»»
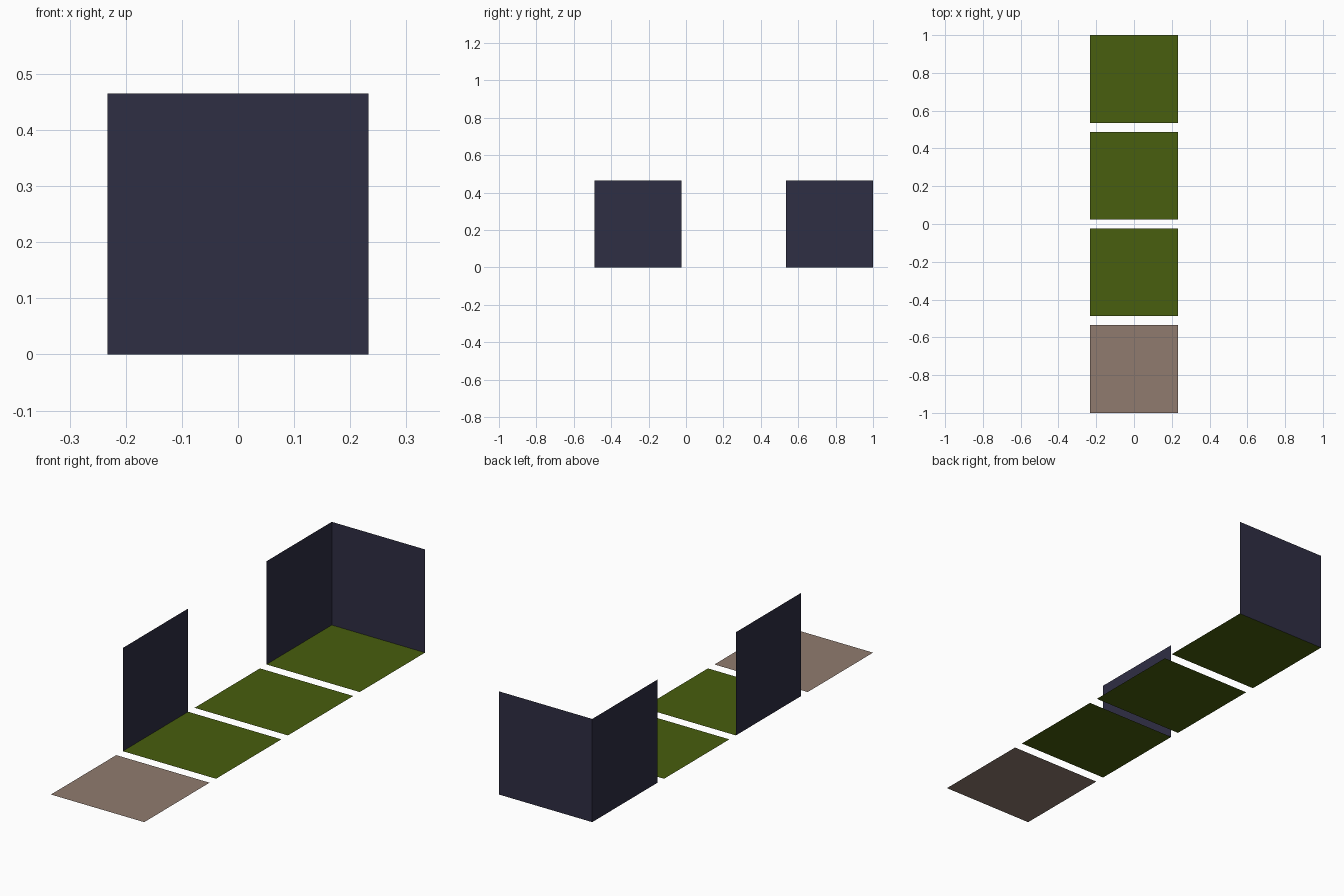
import bpy
import bmesh
from mathutils import Vector

if "Cube" in bpy.data.objects:
    bpy.data.objects.remove(bpy.data.objects["Cube"])

# Four square tiles in a row, gap is a tenth of a tile, total length 2
SIZE = 2 / 4.3
PITCH = SIZE * 1.1
H = SIZE / 2


def material(name, rgb):
    mat = bpy.data.materials.new(name)
    mat.diffuse_color = (*rgb, 1)
    mat.use_nodes = True
    mat.node_tree.nodes["Principled BSDF"].inputs["Base Color"].default_value = mat.diffuse_color
    return mat


green = material("moss green", (0.065, 0.112, 0.0044))
tan = material("dusty tan", (0.279, 0.198, 0.159))
navy = material("dark slate", (0.028, 0.0273, 0.0578))


def panel(name, corner, u, v, mat):
    """Flat square sheet spanned from a corner by directions u and v."""
    bm = bmesh.new()
    c, u, v = Vector(corner), Vector(u) * SIZE, Vector(v) * SIZE
    bm.faces.new([bm.verts.new(p) for p in (c, c + u, c + u + v, c + v)])
    mesh = bpy.data.meshes.new(name)
    bm.to_mesh(mesh)
    bm.free()
    mesh.materials.append(mat)
    obj = bpy.data.objects.new(name, mesh)
    bpy.context.collection.objects.link(obj)


X, Y, Z = (1, 0, 0), (0, 1, 0), (0, 0, 1)

for i in range(4):
    y = -1 + i * PITCH
    # Floor tile, the front one is tan
    panel(f"floor_tile_{i + 1}", (-H, y, 0), X, Y, tan if i == 0 else green)
    # Left wall on the second and last tiles, facing inwards
    if i in (1, 3):
        panel(f"left_wall_{i + 1}", (-H, y, 0), Y, Z, navy)

# Back wall closing the last tile
panel("back_wall", (-H, 1, 0), X, Z, navy)
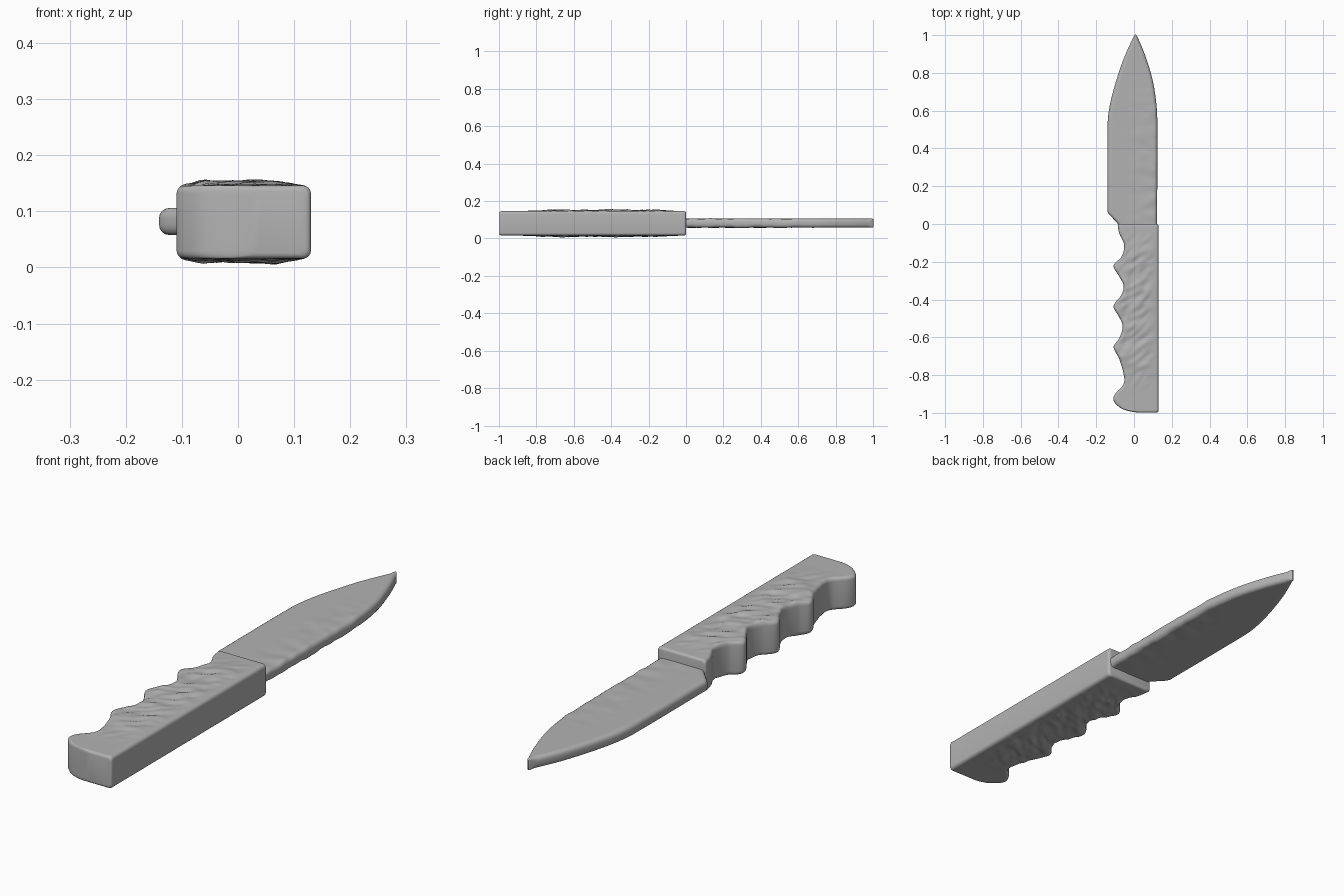
import bpy, bmesh, math
from mathutils import Vector, noise

if "Cube" in bpy.data.objects:
    bpy.data.objects.remove(bpy.data.objects["Cube"])

steel = bpy.data.materials.new("plain grey")
steel.diffuse_color = (0.45, 0.45, 0.45, 1)
steel.use_nodes = True
steel.node_tree.nodes["Principled BSDF"].inputs["Base Color"].default_value = steel.diffuse_color


def curve(pts, y):
    """Smooth x value at y through (y, x) points sorted by y."""
    n = len(pts)
    y = min(max(y, pts[0][0]), pts[-1][0])
    i = next(k for k in range(n - 1) if y <= pts[k + 1][0])

    def slope(k):
        a, b = pts[max(k - 1, 0)], pts[min(k + 1, n - 1)]
        return (b[1] - a[1]) / (b[0] - a[0])
    (y0, x0), (y1, x1) = pts[i], pts[i + 1]
    h = y1 - y0
    t = (y - y0) / h
    return ((2*t**3 - 3*t*t + 1) * x0 + (t**3 - 2*t*t + t) * h * slope(i)
            + (3*t*t - 2*t**3) * x1 + (t**3 - t*t) * h * slope(i + 1))


def section(x0, x1, z0, z1, r, cols=18, arc=5):
    """Rounded rectangle loop with extra points along the flat faces."""
    r = max(min(r, (x1 - x0) / 2 - 0.0005, (z1 - z0) / 2 - 0.0005), 0.0005)
    pts = []
    for cx, cz, a0 in ((x1 - r, z0 + r, -90), (x1 - r, z1 - r, 0),
                       (x0 + r, z1 - r, 90), (x0 + r, z0 + r, 180)):
        for k in range(arc):
            a = math.radians(a0 + 90 * k / (arc - 1))
            pts.append((cx + r * math.cos(a), cz + r * math.sin(a)))
        if a0 in (90, -90):
            continue
        # flat span along the top (right to left) or the bottom (left to right)
        s = -1 if a0 == 0 else 1
        span = x1 - x0 - 2 * r
        for k in range(1, cols):
            pts.append((cx + s * span * k / cols, pts[-1][1]))
    return pts


def loft(name, left, right, z0, z1, r, ys, end_r, bump):
    """Rounded sections joined along y, with softened ends and a worn surface."""
    bm = bmesh.new()
    loops = []
    for y in ys:
        d = min(y - ys[0], ys[-1] - y)
        e = end_r - math.sqrt(max(0, end_r**2 - (end_r - d)**2)) if d < end_r else 0
        x0, x1 = curve(left, y) + e, curve(right, y) - e
        if x1 - x0 < 0.006:
            m = (x0 + x1) / 2
            x0, x1 = m - 0.003, m + 0.003
        loops.append([bm.verts.new(bump(x, y, z)) for x, z in
                      section(x0, x1, z0 + e, z1 - e, r)])
    n = len(loops[0])
    for a, b in zip(loops, loops[1:]):
        for k in range(n):
            bm.faces.new((a[k], a[(k + 1) % n], b[(k + 1) % n], b[k]))
    bm.faces.new(loops[0])
    bm.faces.new(loops[-1])
    bmesh.ops.recalc_face_normals(bm, faces=bm.faces)
    me = bpy.data.meshes.new(name)
    bm.to_mesh(me)
    bm.free()
    me.materials.append(steel)
    ob = bpy.data.objects.new(name, me)
    bpy.context.collection.objects.link(ob)
    bpy.ops.object.select_all(action='DESELECT')
    ob.select_set(True)
    bpy.context.view_layer.objects.active = ob
    bpy.ops.object.shade_smooth_by_angle(angle=math.radians(50))


def rows(a, b, n, soft):
    """Even stations with close ones at both softened ends."""
    tips = [soft * (1 - math.cos(math.radians(q))) for q in (0, 25, 45, 65)]
    mid = [a + soft + (b - a - 2 * soft) * k / n for k in range(n + 1)]
    return [a + t for t in tips] + mid + [b - t for t in reversed(tips)]


def handle_bump(x, y, z):
    # carved diagonal ridges, strongest in the middle of the broad faces
    side = 1 if z > 0.08 else -1
    flat = min(1, max(0, (abs(z - 0.08) - 0.05) / 0.013))
    fade = max(0, min(1, (y + 0.9) / 0.2, (-0.02 - y) / 0.15))
    fade *= max(0, min(1, (0.12 - x) / 0.05, (x + 0.12) / 0.06))
    u, v = (x + y) * 12, (y - x) * 30
    g = noise.noise(Vector((u, v, side * 7.3)))
    return (x, y, z + side * flat * fade * (0.005 + 0.008 * g))


def blade_bump(x, y, z):
    # faint waviness toward the straight edge
    k = min(1, max(0, (x + 0.05) / 0.15)) * min(1, max(0, (0.8 - y) / 0.3))
    g = noise.noise(Vector((x * 14, y * 22, z * 30)))
    return (x, y, z + 0.004 * k * g)


# Handle: scalloped finger grip on the left, straight spine on the right
grip = [(-0.998, 0.01), (-0.99, -0.03), (-0.975, -0.07), (-0.935, -0.108),
        (-0.9, -0.1), (-0.85, -0.056), (-0.8, -0.054), (-0.71, -0.08),
        (-0.65, -0.108), (-0.605, -0.078), (-0.54, -0.06), (-0.49, -0.08),
        (-0.435, -0.108), (-0.375, -0.067), (-0.325, -0.055), (-0.275, -0.08),
        (-0.22, -0.108), (-0.175, -0.067), (-0.11, -0.052), (-0.05, -0.078),
        (0, -0.088)]
spine = [(-0.998, 0.13), (0, 0.13)]
loft("handle", grip, spine, 0.016, 0.146, 0.014,
     rows(-0.998, 0.0, 150, 0.01), 0.01, handle_bump)

# Blade: leaf outline narrowing to the tip, with a slanted heel
belly = [(-0.03, -0.07), (0.0, -0.085), (0.03, -0.112), (0.06, -0.138),
         (0.09, -0.14), (0.5, -0.14), (0.58, -0.136), (0.685, -0.115),
         (0.845, -0.066), (0.95, -0.022), (1.002, 0.004)]
back = [(-0.03, 0.122), (0.0, 0.122), (0.5, 0.124), (0.63, 0.119),
        (0.765, 0.098), (0.89, 0.06), (0.965, 0.03), (1.002, 0.012)]
loft("blade", belly, back, 0.058, 0.106, 0.018,
     rows(-0.03, 1.002, 130, 0.006), 0.006, blade_bump)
««
▸ Work item: Your answer must be every line from the listing above that holds the string "data".

▸ Worked solution:
if "Cube" in bpy.data.objects:
    bpy.data.objects.remove(bpy.data.objects["Cube"])
    mat = bpy.data.materials.new(name)
    mesh = bpy.data.meshes.new(name)
    obj = bpy.data.objects.new(name, mesh)
if "Cube" in bpy.data.objects:
    bpy.data.objects.remove(bpy.data.objects["Cube"])
steel = bpy.data.materials.new("plain grey")
    me = bpy.data.meshes.new(name)
    ob = bpy.data.objects.new(name, me)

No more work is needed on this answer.